This is a smart move on Adobe’s part. With the Creative Cloud subscription costing $52.99 per month for the full package, and Photoshop on its own costing $20.99 per month, it’s hard for a casual user to justify the price tag.
This has led many casual users to go to Photoshop alternatives such as Canva, especially for simple photo manipulation. Making the basic functionality of Photoshop free to everyone with an Adobe account is a smart business move to get market share in the free photo editing space, and convince users to purchase the full plan. And with many services in the cloud these days, having a web-based service is smart. This is certainly a boon to students with Chromebooks, for example.
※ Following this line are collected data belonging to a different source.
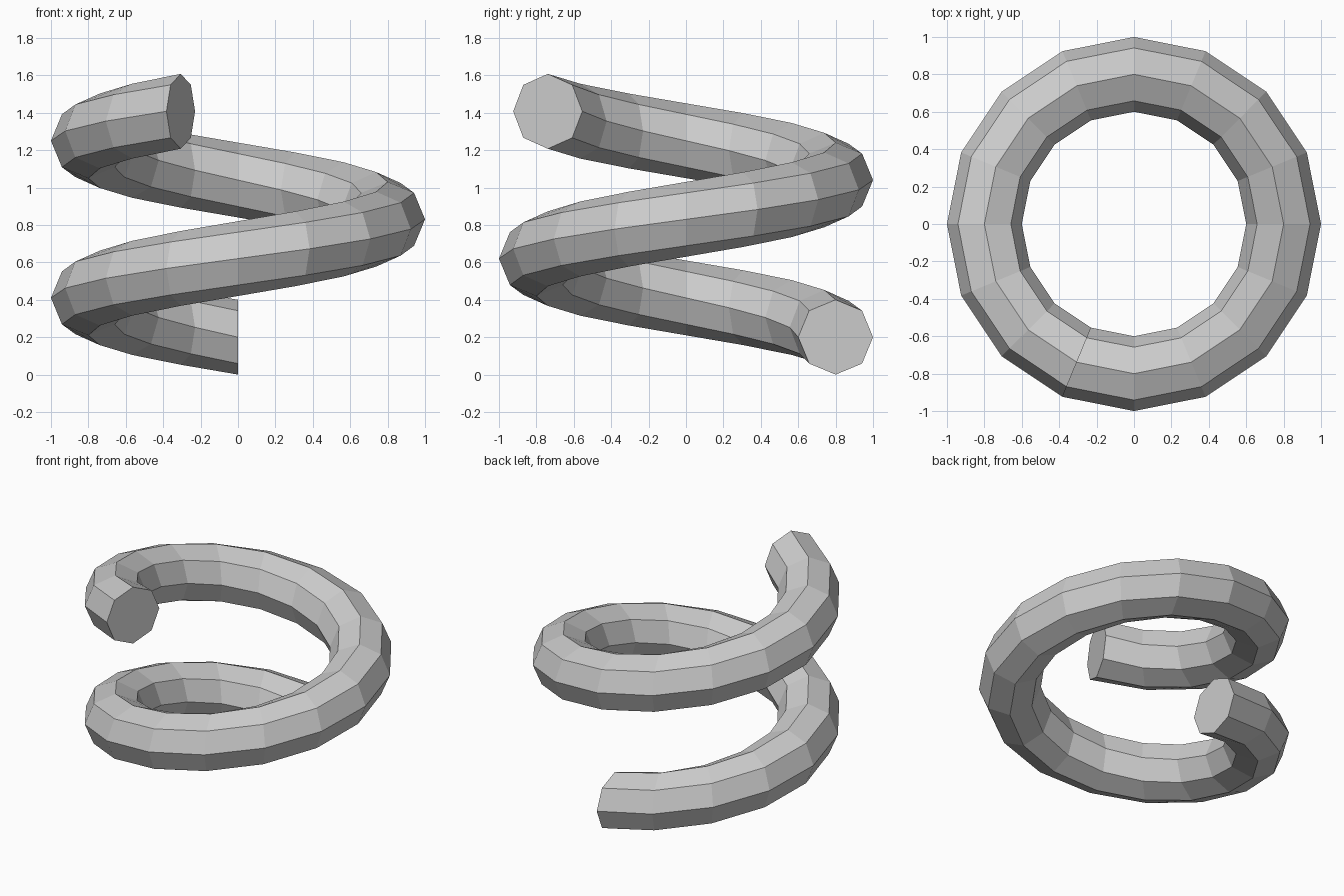
import bpy, bmesh
from math import cos, sin, pi

cube = bpy.data.objects.get("Cube")
if cube:
    bpy.data.objects.remove(cube, do_unlink=True)

RADIUS, TUBE, PITCH = 0.8, 0.2, 0.84
STEPS, SIDES = 16, 8          # segments per turn, sides of the tube

grey = bpy.data.materials.new("plain grey")
grey.use_nodes = True
colour = (0.6, 0.6, 0.6, 1)
grey.diffuse_color = colour
grey.node_tree.nodes["Principled BSDF"].inputs["Base Color"].default_value = colour


def ring(bm, step):
    """Upright octagonal section at one step of the helix, starting at the back."""
    turn = pi / 2 + 2 * pi * step / STEPS
    verts = []
    for i in range(SIDES):
        a = 2 * pi * i / SIDES
        r = RADIUS + TUBE * cos(a)
        z = TUBE + TUBE * sin(a) + PITCH * step / STEPS
        verts.append(bm.verts.new((r * cos(turn), r * sin(turn), z)))
    return verts


def coil(name, first, last):
    """Closed, flat-shaded stretch of the coil between two steps."""
    bm = bmesh.new()
    rings = [ring(bm, s) for s in range(first, last + 1)]
    for a, b in zip(rings, rings[1:]):
        for i in range(SIDES):
            j = (i + 1) % SIDES
            bm.faces.new((a[i], a[j], b[j], b[i]))
    bm.faces.new(rings[0])
    bm.faces.new(rings[-1])
    bmesh.ops.recalc_face_normals(bm, faces=bm.faces)
    mesh = bpy.data.meshes.new(name)
    bm.to_mesh(mesh)
    bm.free()
    mesh.materials.append(grey)
    obj = bpy.data.objects.new(name, mesh)
    bpy.context.collection.objects.link(obj)


# One full turn, then a shorter stretch continuing upward
coil("lower_coil", 0, STEPS)
coil("upper_coil", STEPS, STEPS + 7)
Adobe released simplified versions of Photoshop and Illustrator for the web back in October 2021. Making the programs web-based allowed Adobe to create collaboration tools. These are still in Beta, however. They allow users to collaborate with annotations and a selection of adjustments. It includes only basic elements of Photoshop, focusing more on the feedback process than the actual production process.
Maria Yap, VP of Digital Imaging at Adobe, says that Adobe wants to make Photoshop “more accessible and easier for more people to try it out and experience the product.” This move will certainly attract a wider audience to Photoshop and likely remove some of the negative feelings around the subscription service.
It will likely bring in more future subscriptions from people who have never been able to afford Photoshop before. This move is not for graphic designers, professionals, or people with high-end desktop computers. This is instead a move aimed at hobbyists, students, and low-end notebook users. It’s also nothing new. Adobe previously did this with apps such as Express, which hooked free users in to eventually paying for a subscription of a more advanced product.
It will be interesting to see what Adobe considers to be the “core” features of Photoshop. That being said, Adobe has a product called Photoshop Elements. Elements is a one-time-purchase product costing $99.99 that gives users a taste of the Photoshop experience on the desktop.
Clearly Photoshop for the web will contain less features that Elements, or the price wouldn’t be justified in the slightest. It’s safe to assume that this version of Photoshop will contain layers, shapes, text, selection tools, tools for touching up photos, plenty of AI-powered Adobe tools, and just enough advanced features to give users a taste.
There is currently no timeline for this release, but we can only hope Photoshop for all is coming soon!
What do you think of this new decision? Is a light version of Photoshop something that the world needs, or should Adobe stay in the professional sphere while other applications offer their free services?